Once you are ready to sign up for the exam, you will have some questions about what and how to study. That is what this COA study guide is about:

What do I need to study for the COA certification exam?

JCAHPO publishes a PDF guide called the "Criteria for Certification and Recertification". This guide lists the "content areas" and "sub-content areas", or subject matter, that will be included on the exam. You can get your own copy by going to the JCAHPO website, www.jcahpo.org. Here is an example of a content area and the sub-content areas:


Subcontent areas:

 IOL power calculation
A/C depth
Calibrate biometry instruments
Tear Tests
♦ Schirmer
♦ Rose Bengal
Glare testing
Color vision testing
Contact A-Scan
Laser interferometry (IOL Master)

There are 19 of these content areas, and about 90 sub-content areas on the COA exam. Now all you have to do is figure out where you can get study material that will cover all of this content. Something elso to think about, since the field is constantly changing, JCAHPO makes fairly frequent changes to the content areas, so make sure those resources are all up-to-date. Fortunately, there is help available.

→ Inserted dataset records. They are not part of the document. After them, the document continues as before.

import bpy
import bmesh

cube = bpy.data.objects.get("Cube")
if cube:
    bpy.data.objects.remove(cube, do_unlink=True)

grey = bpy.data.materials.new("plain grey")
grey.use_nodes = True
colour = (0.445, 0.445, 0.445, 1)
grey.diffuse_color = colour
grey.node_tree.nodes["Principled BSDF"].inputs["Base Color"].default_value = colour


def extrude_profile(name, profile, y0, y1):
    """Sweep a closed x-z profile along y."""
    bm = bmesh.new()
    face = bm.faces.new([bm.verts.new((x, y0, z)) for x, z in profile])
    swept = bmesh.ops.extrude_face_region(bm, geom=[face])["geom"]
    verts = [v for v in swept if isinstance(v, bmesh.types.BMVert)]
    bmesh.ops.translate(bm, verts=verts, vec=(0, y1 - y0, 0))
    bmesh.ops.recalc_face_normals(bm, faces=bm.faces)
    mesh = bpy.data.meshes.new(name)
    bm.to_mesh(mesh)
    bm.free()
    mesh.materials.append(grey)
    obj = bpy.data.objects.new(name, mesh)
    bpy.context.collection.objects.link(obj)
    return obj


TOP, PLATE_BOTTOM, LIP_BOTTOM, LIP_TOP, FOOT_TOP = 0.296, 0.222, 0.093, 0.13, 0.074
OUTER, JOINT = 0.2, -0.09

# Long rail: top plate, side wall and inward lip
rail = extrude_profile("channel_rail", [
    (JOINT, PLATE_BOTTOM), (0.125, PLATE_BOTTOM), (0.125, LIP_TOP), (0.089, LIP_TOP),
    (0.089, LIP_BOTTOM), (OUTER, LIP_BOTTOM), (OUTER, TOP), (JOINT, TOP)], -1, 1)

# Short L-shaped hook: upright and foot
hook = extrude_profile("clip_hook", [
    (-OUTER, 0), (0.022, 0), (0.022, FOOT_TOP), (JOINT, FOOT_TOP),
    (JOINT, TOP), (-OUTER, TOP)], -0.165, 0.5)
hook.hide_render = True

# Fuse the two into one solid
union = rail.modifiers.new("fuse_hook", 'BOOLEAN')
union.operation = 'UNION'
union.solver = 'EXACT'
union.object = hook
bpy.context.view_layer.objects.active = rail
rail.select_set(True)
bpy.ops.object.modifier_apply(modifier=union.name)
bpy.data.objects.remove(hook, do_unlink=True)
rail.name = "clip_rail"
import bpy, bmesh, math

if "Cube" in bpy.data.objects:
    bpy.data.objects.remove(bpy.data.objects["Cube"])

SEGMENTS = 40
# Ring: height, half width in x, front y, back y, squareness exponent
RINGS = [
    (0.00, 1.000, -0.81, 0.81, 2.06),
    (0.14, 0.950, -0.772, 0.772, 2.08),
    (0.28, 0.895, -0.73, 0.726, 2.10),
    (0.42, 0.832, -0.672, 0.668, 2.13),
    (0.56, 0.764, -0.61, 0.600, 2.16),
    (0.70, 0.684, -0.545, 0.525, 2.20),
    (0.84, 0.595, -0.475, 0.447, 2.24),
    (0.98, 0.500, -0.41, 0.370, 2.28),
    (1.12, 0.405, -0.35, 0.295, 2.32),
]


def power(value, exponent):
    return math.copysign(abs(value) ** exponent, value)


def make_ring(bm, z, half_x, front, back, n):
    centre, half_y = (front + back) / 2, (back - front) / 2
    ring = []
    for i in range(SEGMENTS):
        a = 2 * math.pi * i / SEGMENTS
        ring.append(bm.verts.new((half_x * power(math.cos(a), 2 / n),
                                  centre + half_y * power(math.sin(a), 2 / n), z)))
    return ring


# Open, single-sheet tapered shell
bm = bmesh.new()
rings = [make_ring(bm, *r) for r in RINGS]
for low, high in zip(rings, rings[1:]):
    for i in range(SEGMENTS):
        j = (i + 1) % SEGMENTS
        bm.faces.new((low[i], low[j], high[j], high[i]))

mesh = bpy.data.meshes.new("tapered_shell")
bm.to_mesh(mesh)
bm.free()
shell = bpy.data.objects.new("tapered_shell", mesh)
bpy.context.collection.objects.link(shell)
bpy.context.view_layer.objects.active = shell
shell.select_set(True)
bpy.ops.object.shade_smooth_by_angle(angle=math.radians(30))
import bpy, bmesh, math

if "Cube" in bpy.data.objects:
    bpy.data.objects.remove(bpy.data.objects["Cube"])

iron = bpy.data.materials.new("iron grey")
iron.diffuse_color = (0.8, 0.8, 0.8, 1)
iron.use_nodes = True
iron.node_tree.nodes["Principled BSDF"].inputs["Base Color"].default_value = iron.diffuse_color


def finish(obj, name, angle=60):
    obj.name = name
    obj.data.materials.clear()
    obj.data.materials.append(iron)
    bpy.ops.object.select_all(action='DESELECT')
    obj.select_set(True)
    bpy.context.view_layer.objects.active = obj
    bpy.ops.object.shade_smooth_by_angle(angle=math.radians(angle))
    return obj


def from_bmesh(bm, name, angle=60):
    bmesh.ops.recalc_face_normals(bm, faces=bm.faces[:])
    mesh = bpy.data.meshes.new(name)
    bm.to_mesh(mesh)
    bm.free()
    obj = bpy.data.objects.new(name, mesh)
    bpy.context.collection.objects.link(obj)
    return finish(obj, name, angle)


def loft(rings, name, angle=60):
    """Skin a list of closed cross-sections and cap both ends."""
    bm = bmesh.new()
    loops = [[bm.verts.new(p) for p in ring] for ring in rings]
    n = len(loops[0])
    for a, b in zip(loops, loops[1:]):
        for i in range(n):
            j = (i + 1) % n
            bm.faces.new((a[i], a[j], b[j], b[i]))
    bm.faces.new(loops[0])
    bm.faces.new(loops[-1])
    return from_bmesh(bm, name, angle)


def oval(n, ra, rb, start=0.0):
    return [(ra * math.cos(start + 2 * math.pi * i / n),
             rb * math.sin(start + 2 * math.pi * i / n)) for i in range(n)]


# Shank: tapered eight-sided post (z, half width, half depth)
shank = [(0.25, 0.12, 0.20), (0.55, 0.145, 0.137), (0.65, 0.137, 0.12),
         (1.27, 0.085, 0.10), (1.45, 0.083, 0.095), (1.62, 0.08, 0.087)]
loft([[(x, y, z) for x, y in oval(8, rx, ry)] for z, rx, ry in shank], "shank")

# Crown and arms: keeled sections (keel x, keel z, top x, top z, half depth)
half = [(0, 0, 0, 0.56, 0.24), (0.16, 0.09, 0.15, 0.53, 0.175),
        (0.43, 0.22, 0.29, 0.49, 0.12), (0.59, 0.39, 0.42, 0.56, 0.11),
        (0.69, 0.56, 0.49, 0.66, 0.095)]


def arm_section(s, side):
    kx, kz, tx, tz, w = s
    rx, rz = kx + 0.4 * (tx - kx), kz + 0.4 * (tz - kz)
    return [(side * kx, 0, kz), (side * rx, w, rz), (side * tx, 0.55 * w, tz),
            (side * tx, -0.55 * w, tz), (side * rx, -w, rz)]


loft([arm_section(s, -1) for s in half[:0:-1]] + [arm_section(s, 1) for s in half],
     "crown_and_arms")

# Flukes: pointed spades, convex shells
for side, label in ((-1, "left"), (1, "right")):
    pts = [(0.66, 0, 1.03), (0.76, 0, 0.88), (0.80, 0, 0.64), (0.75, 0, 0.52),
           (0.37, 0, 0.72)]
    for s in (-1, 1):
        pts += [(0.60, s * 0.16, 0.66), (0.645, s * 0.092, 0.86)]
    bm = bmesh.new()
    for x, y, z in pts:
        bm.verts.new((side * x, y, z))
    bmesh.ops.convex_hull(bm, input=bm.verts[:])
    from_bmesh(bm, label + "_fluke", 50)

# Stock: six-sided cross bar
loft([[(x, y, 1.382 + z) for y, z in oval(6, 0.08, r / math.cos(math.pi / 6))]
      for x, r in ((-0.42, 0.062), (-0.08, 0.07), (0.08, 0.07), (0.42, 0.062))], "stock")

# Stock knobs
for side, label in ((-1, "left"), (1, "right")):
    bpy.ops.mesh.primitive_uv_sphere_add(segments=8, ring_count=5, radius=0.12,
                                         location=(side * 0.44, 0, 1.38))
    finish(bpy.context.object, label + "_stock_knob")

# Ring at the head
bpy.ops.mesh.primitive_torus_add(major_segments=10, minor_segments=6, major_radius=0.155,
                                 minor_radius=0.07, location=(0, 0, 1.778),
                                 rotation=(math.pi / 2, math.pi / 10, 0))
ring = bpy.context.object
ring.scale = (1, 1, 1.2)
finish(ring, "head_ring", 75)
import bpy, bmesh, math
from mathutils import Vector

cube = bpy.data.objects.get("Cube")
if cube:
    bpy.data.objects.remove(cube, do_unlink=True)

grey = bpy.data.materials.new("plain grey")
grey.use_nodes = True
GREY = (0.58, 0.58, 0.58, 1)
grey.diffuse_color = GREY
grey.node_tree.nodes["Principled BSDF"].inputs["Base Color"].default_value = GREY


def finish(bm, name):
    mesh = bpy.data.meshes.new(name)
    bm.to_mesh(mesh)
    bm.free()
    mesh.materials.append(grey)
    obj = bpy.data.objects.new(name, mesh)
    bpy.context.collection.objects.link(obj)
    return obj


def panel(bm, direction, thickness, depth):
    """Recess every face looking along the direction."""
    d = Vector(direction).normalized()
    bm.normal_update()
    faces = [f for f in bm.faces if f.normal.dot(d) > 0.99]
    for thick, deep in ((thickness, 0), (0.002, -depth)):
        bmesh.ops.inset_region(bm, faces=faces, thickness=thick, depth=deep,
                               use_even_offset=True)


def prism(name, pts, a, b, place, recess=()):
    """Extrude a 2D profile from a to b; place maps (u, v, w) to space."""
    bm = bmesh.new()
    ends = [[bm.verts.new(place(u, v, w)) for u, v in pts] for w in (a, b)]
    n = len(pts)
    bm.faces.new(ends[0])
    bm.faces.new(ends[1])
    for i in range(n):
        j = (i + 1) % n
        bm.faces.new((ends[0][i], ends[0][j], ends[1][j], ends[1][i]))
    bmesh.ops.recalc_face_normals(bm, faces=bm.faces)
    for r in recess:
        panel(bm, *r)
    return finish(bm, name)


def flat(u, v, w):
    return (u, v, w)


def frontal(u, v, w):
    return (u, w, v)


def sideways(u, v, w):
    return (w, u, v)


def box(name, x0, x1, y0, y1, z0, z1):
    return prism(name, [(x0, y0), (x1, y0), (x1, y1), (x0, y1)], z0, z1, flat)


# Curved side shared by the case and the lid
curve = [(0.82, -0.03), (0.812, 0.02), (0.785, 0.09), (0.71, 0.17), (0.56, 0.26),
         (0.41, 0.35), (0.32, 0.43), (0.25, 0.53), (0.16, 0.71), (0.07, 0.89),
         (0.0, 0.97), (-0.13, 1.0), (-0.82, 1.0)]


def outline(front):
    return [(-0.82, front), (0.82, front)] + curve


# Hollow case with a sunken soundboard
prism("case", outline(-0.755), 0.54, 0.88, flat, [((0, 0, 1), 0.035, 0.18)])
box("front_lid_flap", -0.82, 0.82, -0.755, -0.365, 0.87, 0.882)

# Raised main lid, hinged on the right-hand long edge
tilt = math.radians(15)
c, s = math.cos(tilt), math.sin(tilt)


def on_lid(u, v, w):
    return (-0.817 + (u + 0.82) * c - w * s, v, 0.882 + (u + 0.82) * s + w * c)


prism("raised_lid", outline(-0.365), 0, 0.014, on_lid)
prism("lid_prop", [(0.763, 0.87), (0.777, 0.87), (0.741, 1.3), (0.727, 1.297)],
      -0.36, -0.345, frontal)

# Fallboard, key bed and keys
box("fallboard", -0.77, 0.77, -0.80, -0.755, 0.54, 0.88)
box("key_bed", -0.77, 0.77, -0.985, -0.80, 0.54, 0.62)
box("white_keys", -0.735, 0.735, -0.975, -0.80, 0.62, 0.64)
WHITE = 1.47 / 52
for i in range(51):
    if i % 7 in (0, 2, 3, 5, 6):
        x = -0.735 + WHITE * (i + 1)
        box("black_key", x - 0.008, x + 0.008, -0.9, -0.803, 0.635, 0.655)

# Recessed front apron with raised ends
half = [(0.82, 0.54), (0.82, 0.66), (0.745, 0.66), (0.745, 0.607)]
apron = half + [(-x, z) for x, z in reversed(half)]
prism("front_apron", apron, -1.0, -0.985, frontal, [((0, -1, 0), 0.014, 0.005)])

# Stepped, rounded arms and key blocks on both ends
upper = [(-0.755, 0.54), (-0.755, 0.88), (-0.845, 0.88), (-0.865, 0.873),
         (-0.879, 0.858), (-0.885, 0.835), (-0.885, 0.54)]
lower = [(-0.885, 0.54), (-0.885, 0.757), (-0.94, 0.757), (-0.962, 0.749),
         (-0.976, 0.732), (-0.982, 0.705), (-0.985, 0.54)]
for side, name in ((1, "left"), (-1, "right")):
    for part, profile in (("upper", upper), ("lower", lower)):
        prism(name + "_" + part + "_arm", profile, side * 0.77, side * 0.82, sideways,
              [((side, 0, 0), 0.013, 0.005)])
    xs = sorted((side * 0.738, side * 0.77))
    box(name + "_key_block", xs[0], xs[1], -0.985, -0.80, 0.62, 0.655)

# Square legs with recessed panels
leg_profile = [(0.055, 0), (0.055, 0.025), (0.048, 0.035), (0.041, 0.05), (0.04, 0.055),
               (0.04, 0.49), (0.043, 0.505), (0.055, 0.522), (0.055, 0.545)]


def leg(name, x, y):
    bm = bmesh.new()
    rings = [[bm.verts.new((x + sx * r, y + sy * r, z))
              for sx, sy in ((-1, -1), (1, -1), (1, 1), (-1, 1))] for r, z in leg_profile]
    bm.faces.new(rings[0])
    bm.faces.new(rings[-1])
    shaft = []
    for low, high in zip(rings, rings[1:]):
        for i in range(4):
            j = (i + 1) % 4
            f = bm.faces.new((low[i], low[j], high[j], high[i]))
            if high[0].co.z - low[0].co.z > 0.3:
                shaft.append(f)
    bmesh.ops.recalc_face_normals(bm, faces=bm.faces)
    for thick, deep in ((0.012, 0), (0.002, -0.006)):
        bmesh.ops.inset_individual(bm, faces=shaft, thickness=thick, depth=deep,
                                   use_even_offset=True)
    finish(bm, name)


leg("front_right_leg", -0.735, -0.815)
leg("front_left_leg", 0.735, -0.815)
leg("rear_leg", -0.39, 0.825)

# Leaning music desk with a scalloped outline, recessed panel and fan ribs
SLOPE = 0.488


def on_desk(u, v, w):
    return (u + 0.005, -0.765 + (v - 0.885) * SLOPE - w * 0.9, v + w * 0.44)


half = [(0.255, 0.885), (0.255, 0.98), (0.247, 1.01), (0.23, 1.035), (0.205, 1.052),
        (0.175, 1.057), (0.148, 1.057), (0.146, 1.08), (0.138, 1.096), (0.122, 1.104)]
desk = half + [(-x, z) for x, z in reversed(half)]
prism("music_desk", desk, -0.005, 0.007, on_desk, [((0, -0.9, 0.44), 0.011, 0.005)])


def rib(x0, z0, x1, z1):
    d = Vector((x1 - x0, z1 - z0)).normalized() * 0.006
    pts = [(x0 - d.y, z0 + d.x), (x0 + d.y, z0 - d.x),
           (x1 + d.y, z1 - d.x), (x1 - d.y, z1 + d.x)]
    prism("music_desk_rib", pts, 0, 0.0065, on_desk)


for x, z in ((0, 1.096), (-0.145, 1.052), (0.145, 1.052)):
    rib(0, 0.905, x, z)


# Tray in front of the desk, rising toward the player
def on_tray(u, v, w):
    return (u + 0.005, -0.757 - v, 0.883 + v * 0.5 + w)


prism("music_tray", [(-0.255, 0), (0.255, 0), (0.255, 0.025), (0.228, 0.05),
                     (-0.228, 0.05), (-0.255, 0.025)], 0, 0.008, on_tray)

I have been working as an uncertified ophthalmic assistant for many years. Don't I have enough knowledge to pass the exam without having to study?

I have heard of people who have claimed that they passed the COA certification exam without studying. However, I don't know any of the people and I have no verification that this is true. This exam costs $300 to take. I don't think I would take that chance, especially since a quality study resourse is available.

Since I have to take the "home study course" that JCAHPO requires for exam eligibility, will this be enough studying to pass the exam?

Maybe, maybe not. Again, if I am paying $300 to take an exam, I want to make sure that I pass. Also, if you use a tool like the eyetec.net COA exam prep course, any "extra" studying you will do will not be wasted. The eyetec.net COA, COT, and COMT exam prep courses are coordinated, so that when you are studying for the lower level exams, you will also be studying for the higher level exams. For more information on the "home study course", click here.

Can I pass if I study the "home study course" text and then run through a deck of study flash cards?

See the discussion directly above. Be aware that you can take the COT certification exam only one year after you pass the COA certification exam. This can be a hugh boost to your career and I highly recommend that you do this. Why not study for both exams at the same time?

Get more information about the eyetec.net certified ophthalmic assistant (COA) exam prep course.